China may have an aircraft-fired hypersonic missile, a development likely to generate great concern among Pentagon weapons planners closely following Chinese military modernization.
“The unique wedge-shaped profile of the missile's forward section points to the possibility that the missile is a hypersonic weapon system. In particular, the form factor looks similar to the one found on China's ground-launched DF-17 hypersonic weapon,” the report says.
Should this actually be a hypersonic weapon, it would likely signify what could be a very substantial development, however it may not be reason for U.S. military threat assessment analysts to panic, per se. China has long been known to be developing, testing and firing hypersonic weapons and has even reported several successful tests. Some have even suggested that China may indeed already be ahead of America when it comes to hypersonic weapons development.
Further elaborating upon the appearance of the Chinese weapon and its similarity to the ground-launched DF-17, the report from The Drive says the “DF-17 uses a ballistic missile to boost an unpowered DF-ZF hypersonic boost-glide vehicle to a velocity well over Mach 5 before the vehicle continues on maneuvering path through the atmosphere to its target. You can read our previous post on the DF-17 here.”

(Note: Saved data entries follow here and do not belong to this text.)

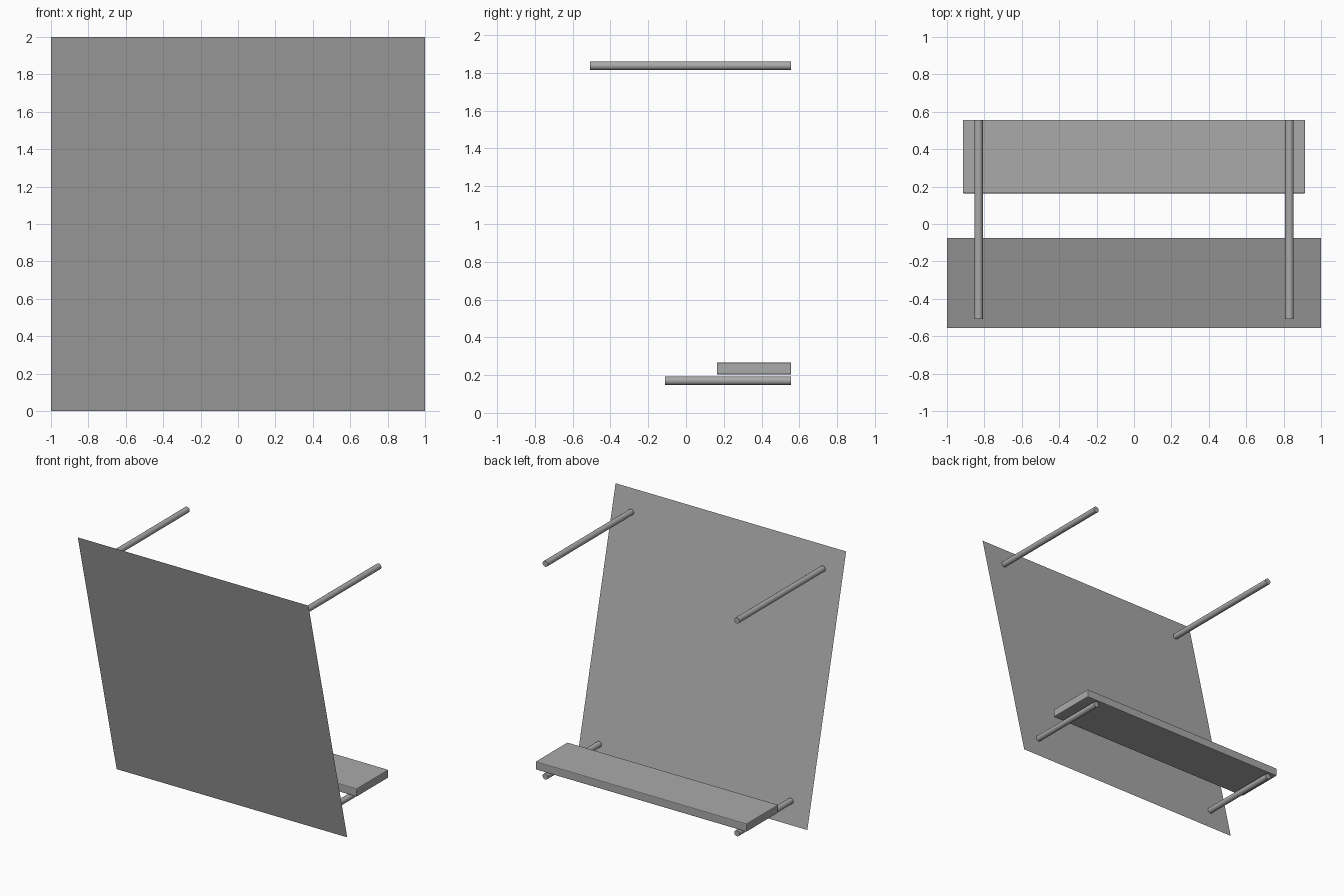
import bpy
import bmesh
import math

cube = bpy.data.objects.get("Cube")
if cube:
    bpy.data.objects.remove(cube, do_unlink=True)

grey = bpy.data.materials.new("plain_grey")
grey.use_nodes = True
colour = (0.40, 0.40, 0.40, 1)
grey.diffuse_color = colour
grey.node_tree.nodes["Principled BSDF"].inputs["Base Color"].default_value = colour

BACK = 0.556      # rear plane shared by the rods and shelf


def finish(obj, name):
    obj.name = obj.data.name = name
    obj.data.materials.append(grey)
    return obj


def rod(name, x, y_front, z, radius=0.023):
    bpy.ops.mesh.primitive_cylinder_add(
        vertices=24, radius=radius, depth=BACK - y_front,
        location=(x, (BACK + y_front) / 2, z), rotation=(math.pi / 2, 0, 0))
    obj = finish(bpy.context.object, name)
    bpy.ops.object.shade_smooth_by_angle(angle=math.radians(40))
    return obj


# Leaning sheet, facing the front and tipped forward at the top
mesh = bpy.data.meshes.new("panel")
bm = bmesh.new()
bm.faces.new([bm.verts.new(p) for p in
              ((-1, -0.075, 0), (1, -0.075, 0), (1, -0.556, 2), (-1, -0.556, 2))])
bm.to_mesh(mesh)
bm.free()
panel = bpy.data.objects.new("panel", mesh)
bpy.context.collection.objects.link(panel)
finish(panel, "panel")

# Horizontal support rods behind the sheet
for side, sx in (("left", 1), ("right", -1)):
    rod("upper_rod_" + side, sx * 0.831, -0.508, 1.838)
    rod("lower_rod_" + side, sx * 0.831, -0.11, 0.17)

# Shelf board with softened edges
bpy.ops.mesh.primitive_cube_add(size=1, location=(0, 0.36, 0.235))
shelf = finish(bpy.context.object, "shelf")
shelf.scale = (1.83, 0.394, 0.064)
bpy.ops.object.transform_apply(location=False, rotation=False, scale=True)
bevel = shelf.modifiers.new("soft_edges", "BEVEL")
bevel.width = 0.006
bevel.segments = 2
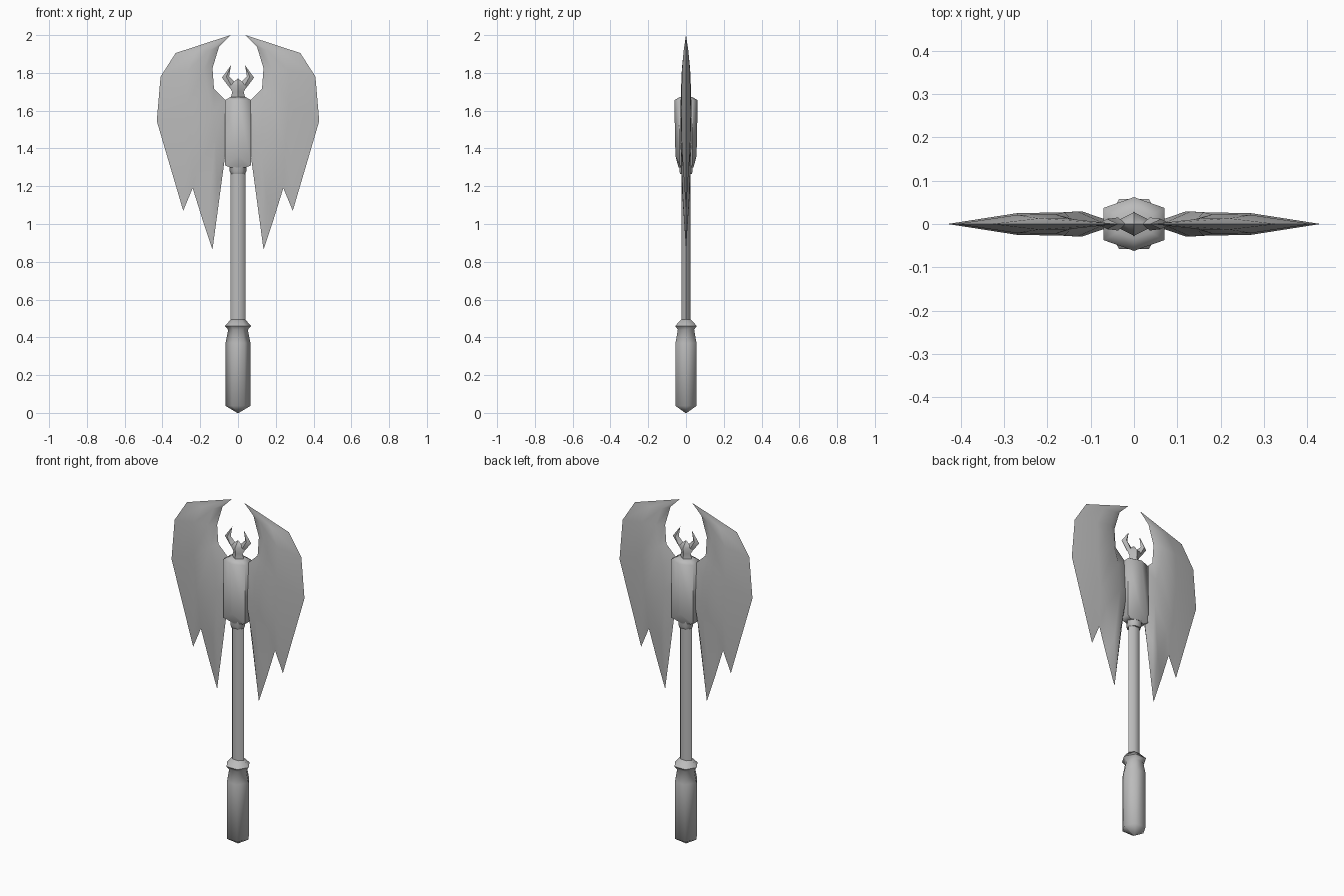
import bpy, bmesh, math
from mathutils import Vector

cube = bpy.data.objects.get("Cube")
if cube:
    bpy.data.objects.remove(cube, do_unlink=True)

steel = bpy.data.materials.new("steel_grey")
steel.use_nodes = True
colour = (0.5, 0.5, 0.5, 1)
steel.diffuse_color = colour
steel.node_tree.nodes["Principled BSDF"].inputs["Base Color"].default_value = colour


def finish(name, bm, angle=65):
    bmesh.ops.remove_doubles(bm, verts=bm.verts, dist=0.0005)
    bmesh.ops.recalc_face_normals(bm, faces=bm.faces)
    mesh = bpy.data.meshes.new(name)
    bm.to_mesh(mesh)
    bm.free()
    mesh.materials.append(steel)
    ob = bpy.data.objects.new(name, mesh)
    bpy.context.collection.objects.link(ob)
    bpy.ops.object.select_all(action='DESELECT')
    ob.select_set(True)
    bpy.context.view_layer.objects.active = ob
    bpy.ops.object.shade_smooth_by_angle(angle=math.radians(angle))
    return ob


def skin(bm, rings, closed):
    """Bridge successive rows of points with quads."""
    rows = [[bm.verts.new(p) for p in ring] for ring in rings]
    n = len(rows[0])
    for a, b in zip(rows, rows[1:]):
        for i in range(n if closed else n - 1):
            j = (i + 1) % n
            bm.faces.new((a[i], a[j], b[j], b[i]))
    return rows


def hex_column(name, profile):
    """Six-sided turned part from (z, x radius, y radius) steps."""
    bm = bmesh.new()
    rings = [[(rx * math.cos(k * math.pi / 3), ry * math.sin(k * math.pi / 3), z)
              for k in range(6)] for z, rx, ry in profile]
    rows = skin(bm, rings, True)
    bm.faces.new(rows[0])
    bm.faces.new(rows[-1])
    return finish(name, bm)


def thin_plate(name, rows, side):
    """Sharp-edged plate from rows of (x, z, half thickness), same front and back."""
    bm = bmesh.new()
    for face in (-1, 1):
        skin(bm, [[(side * x, face * t, z) for x, z, t in row] for row in rows], False)
    return finish(name, bm)


# Handle: grip with pommel and flared guard, then the flattened shaft
hex_column("grip", [(0, .004, .004), (.037, .066, .064), (.37, .066, .064),
                    (.44, .052, .05), (.46, .069, .066), (.495, .038, .03)])
hex_column("shaft", [(.47, .039, .027), (1.29, .039, .027)])
hex_column("collar", [(1.265, .038, .036), (1.28, .045, .041), (1.33, .045, .041)])

# Hub: block with a ridge down the front and back
bm = bmesh.new()
rings = []
for z, rx, ry, lift in ((1.3, .045, .04, 0), (1.312, .07, .056, .048),
                        (1.655, .07, .062, 0), (1.672, .04, .034, 0)):
    rings.append([(x * rx, y * ry, z + (lift if x == 0 else 0))
                  for x, y in ((0, 1), (1, .6), (1, -.6), (0, -1), (-1, -.6), (-1, .6))])
rows = skin(bm, rings, True)
bm.faces.new(rows[0])
bm.faces.new(rows[-1])
finish("hub", bm)

# Wing blade: inner edge, two ridge points and outer edge, top to bottom
top_tip, low_tip = (.04, 2.0, 0), (.135, .865, 0)
blade = [
    [top_tip] * 4,
    [(.10, 1.94, 0), (.15, 1.92, .012), (.22, 1.915, .013), (.33, 1.905, 0)],
    [(.135, 1.825, 0), (.18, 1.82, .022), (.27, 1.81, .021), (.41, 1.78, 0)],
    [(.127, 1.715, 0), (.16, 1.70, .027), (.27, 1.62, .025), (.43, 1.545, 0)],
    [(.065, 1.655, 0), (.13, 1.60, .029), (.25, 1.40, .022), (.29, 1.07, 0)],
    [(.05, 1.48, .005), (.12, 1.45, .029), (.21, 1.32, .02), (.24, 1.19, 0)],
    [(.075, 1.31, 0), (.11, 1.22, .024), (.15, 1.15, .018), (.19, 1.03, 0)],
    [low_tip] * 4,
]

# Crest on top of the hub: half of the neck and head, and one curved horn
crest = [
    [(0, 1.66, .03), (.04, 1.66, 0)],
    [(0, 1.70, .023), (.03, 1.70, 0)],
    [(0, 1.735, .027), (.055, 1.74, 0)],
    [(0, 1.77, 0), (.02, 1.755, 0)],
]
horn = [
    [(.02, 1.755, 0), (.036, 1.735, .015), (.045, 1.722, 0)],
    [(.047, 1.782, 0), (.062, 1.78, .012), (.085, 1.775, 0)],
    [(.037, 1.84, 0)] * 3,
]
for label, side in (("left", 1), ("right", -1)):
    thin_plate(label + "_blade", blade, side)
    thin_plate(label + "_crest", crest, side)
    thin_plate(label + "_horn", horn, side)
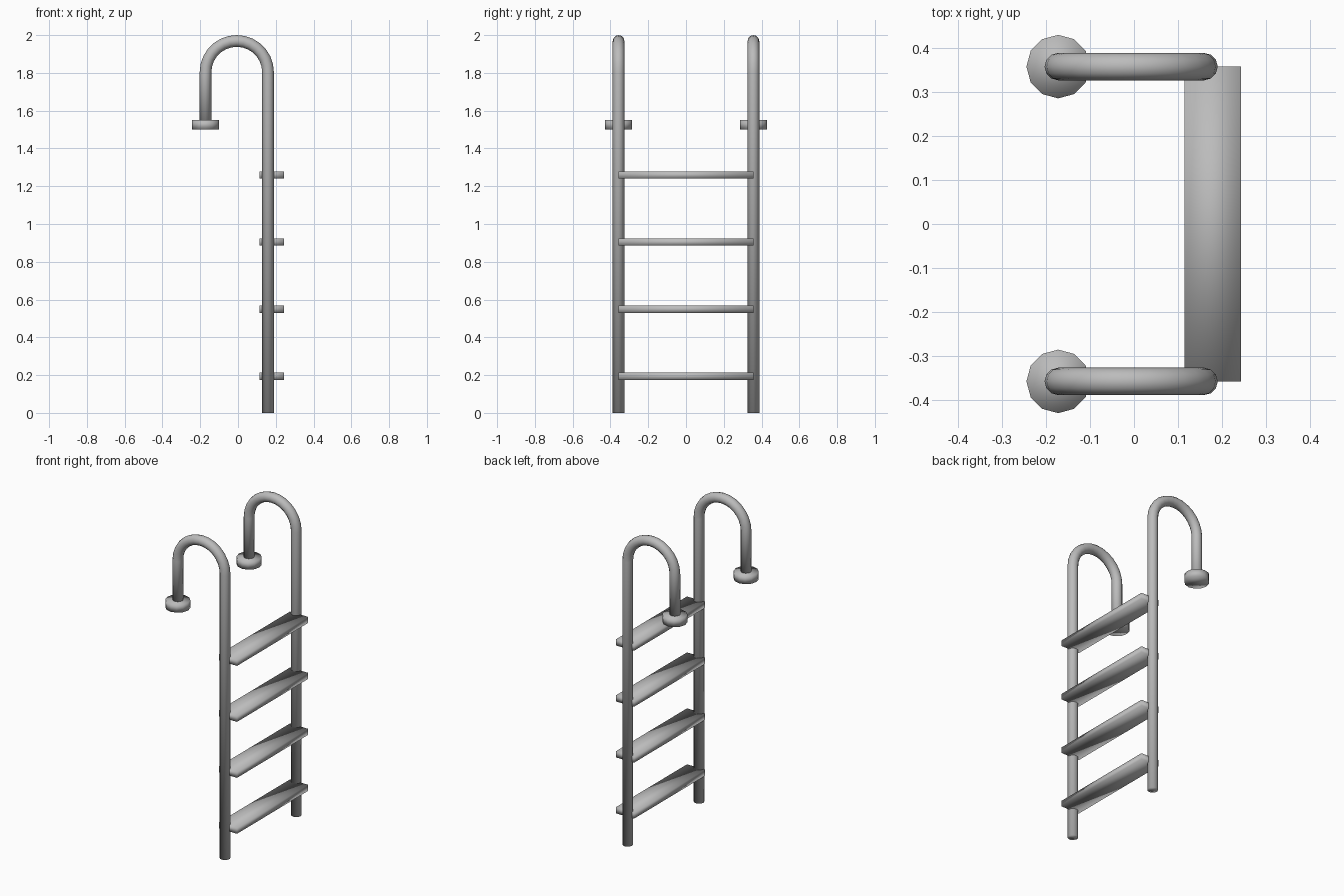
import bpy
import bmesh
from math import pi, sin, cos
from mathutils import Vector

if "Cube" in bpy.data.objects:
    bpy.data.objects.remove(bpy.data.objects["Cube"])

# Single grey metal
metal = bpy.data.materials.new("grey metal")
metal.use_nodes = True
grey = (0.5, 0.5, 0.5, 1)
metal.diffuse_color = grey
metal.node_tree.nodes["Principled BSDF"].inputs["Base Color"].default_value = grey

POST_X, FOOT_X, RAIL_Y = 0.159, -0.172, 0.357
SIDES = 12


def finish(name, bm):
    bmesh.ops.recalc_face_normals(bm, faces=bm.faces)
    for f in bm.faces:
        f.smooth = True
    mesh = bpy.data.meshes.new(name)
    bm.to_mesh(mesh)
    bm.free()
    mesh.materials.append(metal)
    obj = bpy.data.objects.new(name, mesh)
    bpy.context.collection.objects.link(obj)
    return obj


def rail(name, y, radius=0.031, bend_steps=14):
    # Tube swept up the post, round the hook and down to the foot
    mid, bend = (POST_X + FOOT_X) / 2, (POST_X - FOOT_X) / 2
    top = 2 - radius - bend
    path = [(POST_X, 0, 0)]
    for i in range(bend_steps + 1):
        a = pi * i / bend_steps
        path.append((mid + bend * cos(a), top + bend * sin(a), a))
    path.append((FOOT_X, 1.52, pi))
    bm = bmesh.new()
    rings = []
    for x, z, a in path:
        out = Vector((cos(a), 0, sin(a)))
        ring = []
        for k in range(SIDES):
            t = 2 * pi * k / SIDES
            offset = out * cos(t) + Vector((0, sin(t), 0))
            ring.append(bm.verts.new(Vector((x, y, z)) + offset * radius))
        rings.append(ring)
    for r, s in zip(rings, rings[1:]):
        for k in range(SIDES):
            n = (k + 1) % SIDES
            bm.faces.new((r[k], r[n], s[n], s[k]))
    bm.faces.new(rings[0])
    bm.faces.new(rings[-1])
    finish(name, bm)


def foot(name, y):
    # Round deck flange under the hook end
    bm = bmesh.new()
    bmesh.ops.create_cone(bm, cap_ends=True, segments=SIDES,
                          radius1=0.072, radius2=0.072, depth=0.05)
    finish(name, bm).location = (FOOT_X, y, 1.525)


def step(name, z):
    # Flat tread between the posts
    bm = bmesh.new()
    bmesh.ops.create_cube(bm, size=1)
    bmesh.ops.scale(bm, vec=(0.128, 2 * RAIL_Y, 0.038), verts=bm.verts)
    finish(name, bm).location = (0.179, 0, z)


for side, y in (("front", -RAIL_Y), ("back", RAIL_Y)):
    rail(side + "_rail", y)
    foot(side + "_flange", y)

for i in range(4):
    step("step_" + str(i + 1), 0.194 + 0.355 * i)
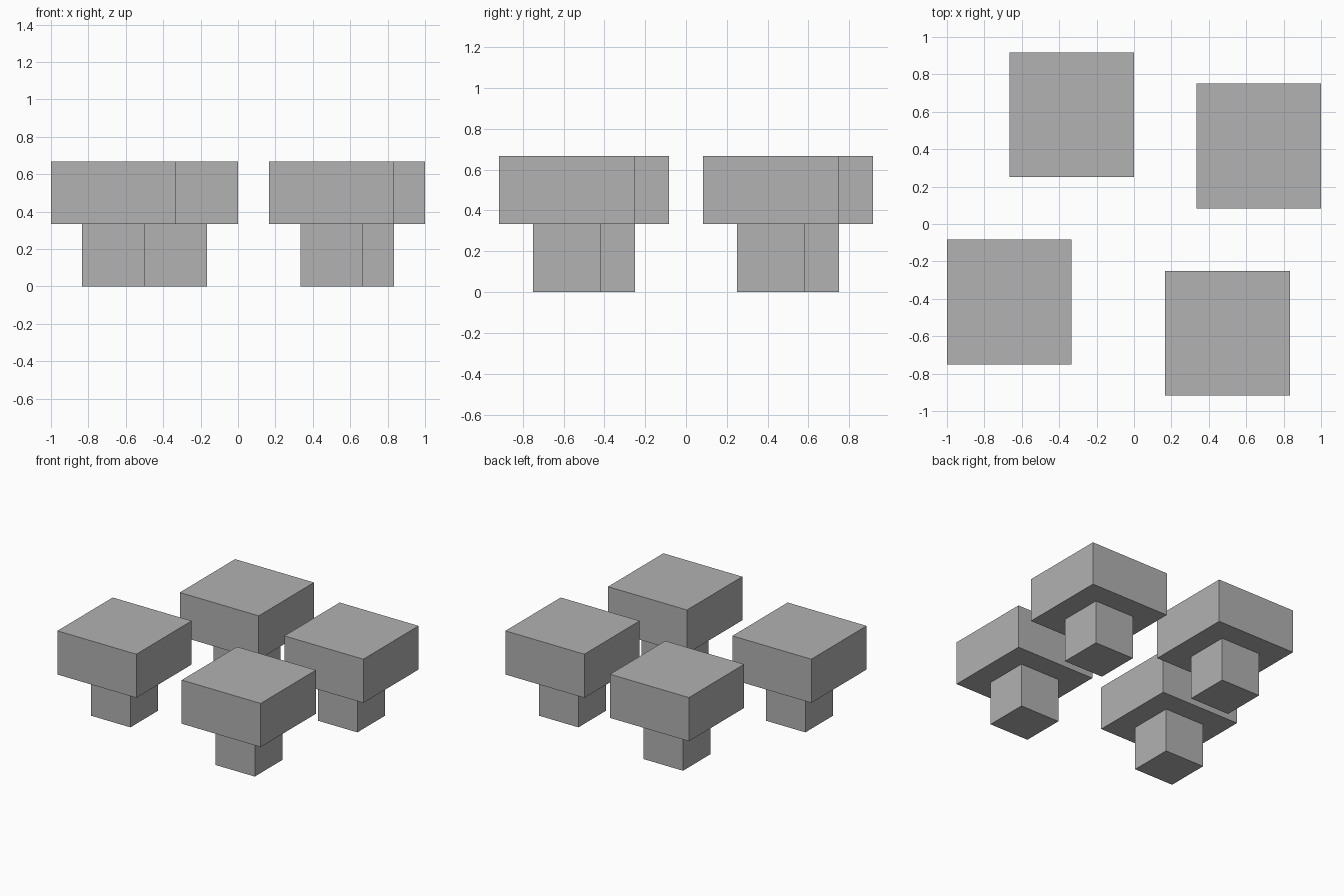
import bpy

cube = bpy.data.objects.get("Cube")
if cube:
    bpy.data.objects.remove(cube, do_unlink=True)

# Single flat grey
grey = bpy.data.materials.new("plain_grey")
grey.use_nodes = True
colour = (0.445, 0.445, 0.445, 1)
grey.diffuse_color = colour
grey.node_tree.nodes["Principled BSDF"].inputs["Base Color"].default_value = colour

UNIT = 1 / 3  # edge of a stem, and height of each block


def block(name, x, y, bottom, width):
    """Square block of unit height standing on the given level."""
    bpy.ops.mesh.primitive_cube_add(size=1, location=(x, y, bottom + UNIT / 2))
    obj = bpy.context.object
    obj.name = name
    obj.scale = (width, width, UNIT)
    bpy.ops.object.transform_apply(location=False, rotation=False, scale=True)
    obj.data.materials.append(grey)


# Four blocky mushroom shapes: a narrow stem under a wide cap
places = {
    "front_right": (-2 * UNIT, -1.25 * UNIT),
    "front_left": (1.5 * UNIT, -1.75 * UNIT),
    "back_right": (-UNIT, 1.75 * UNIT),
    "back_left": (2 * UNIT, 1.25 * UNIT),
}
for place, (x, y) in places.items():
    block(place + "_stem", x, y, 0, UNIT)
    block(place + "_cap", x, y, UNIT, 2 * UNIT)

Given the speed at which a hypersonic weapon travels, a bomber-launched weapon presents very significant new threats to U.S. territories, as closer the proximity to U.S. targets enabled by an air platform such as an H-6 will shorten the already brief amount of time needed for a hypersonic weapon to descend upon its target. Should a hypersonic-missile armed H-6 come close, or even penetrate, U.S. airspace, it would be able to attack targets with unprecedented and alarming speeds, greatly complicating defensive efforts.
While this development, if true, does clearly introduce new threats, there are a few things to bear in mind. Should the weapon actually be hypersonic, it does not mean that it is now operating at a level of full deployable maturity. It may simply be for testing or for the deliberate purpose of intimidating rivals. Air-launched hypersonics can be difficult to achieve, as they often rely upon scramjet propulsion and the ability to achieve, and sustain, hypersonic speeds. Excessive heat needs to be managed properly in order for a hypersonic weapons to succeed in maintaining its trajectory, and of course it needs the requisite amount of propulsion to launch with power from a moving air-platform.
Also, the United States is also progressing quite rapidly with hypersonic weapons development and has recently launched several successful tests. For example, the U.S. Long Range Hypersonic Weapon is already quite functional and expected to be ready for deployment by 2023, if not sooner.
“The new LRHW weapon system will consist of four transporter erector launchers (TEL), each installed on a modified M870 40-ton trailer, and command posts. Each TEL will have two canisterized hypersonic weapons at the ready and the unit will have an unspecified number of additional missiles on hand,” a report from Defence Blog states.
There is yet another element of this as well. The Pentagon is already making rapid progress with the development of new innovations intended to track and destroy attacking hypersonic weapons. These include better networking satellites and space-based sensors to establish a “continuous track” of hypersonic weapons as well as high-speed interceptors intended to find them and “take-them-out.”
Kris Osborn is the new Defense Editor for the National Interest. Osborn previously served at the Pentagon as a Highly Qualified Expert with the Office of the Assistant Secretary of the Army—Acquisition, Logistics & Technology. Osborn has also worked as an anchor and on-air military specialist at national TV networks. He has appeared as a guest military expert on Fox News, MSNBC, The Military Channel, and The History Channel. He also has a Masters Degree in Comparative Literature from Columbia University.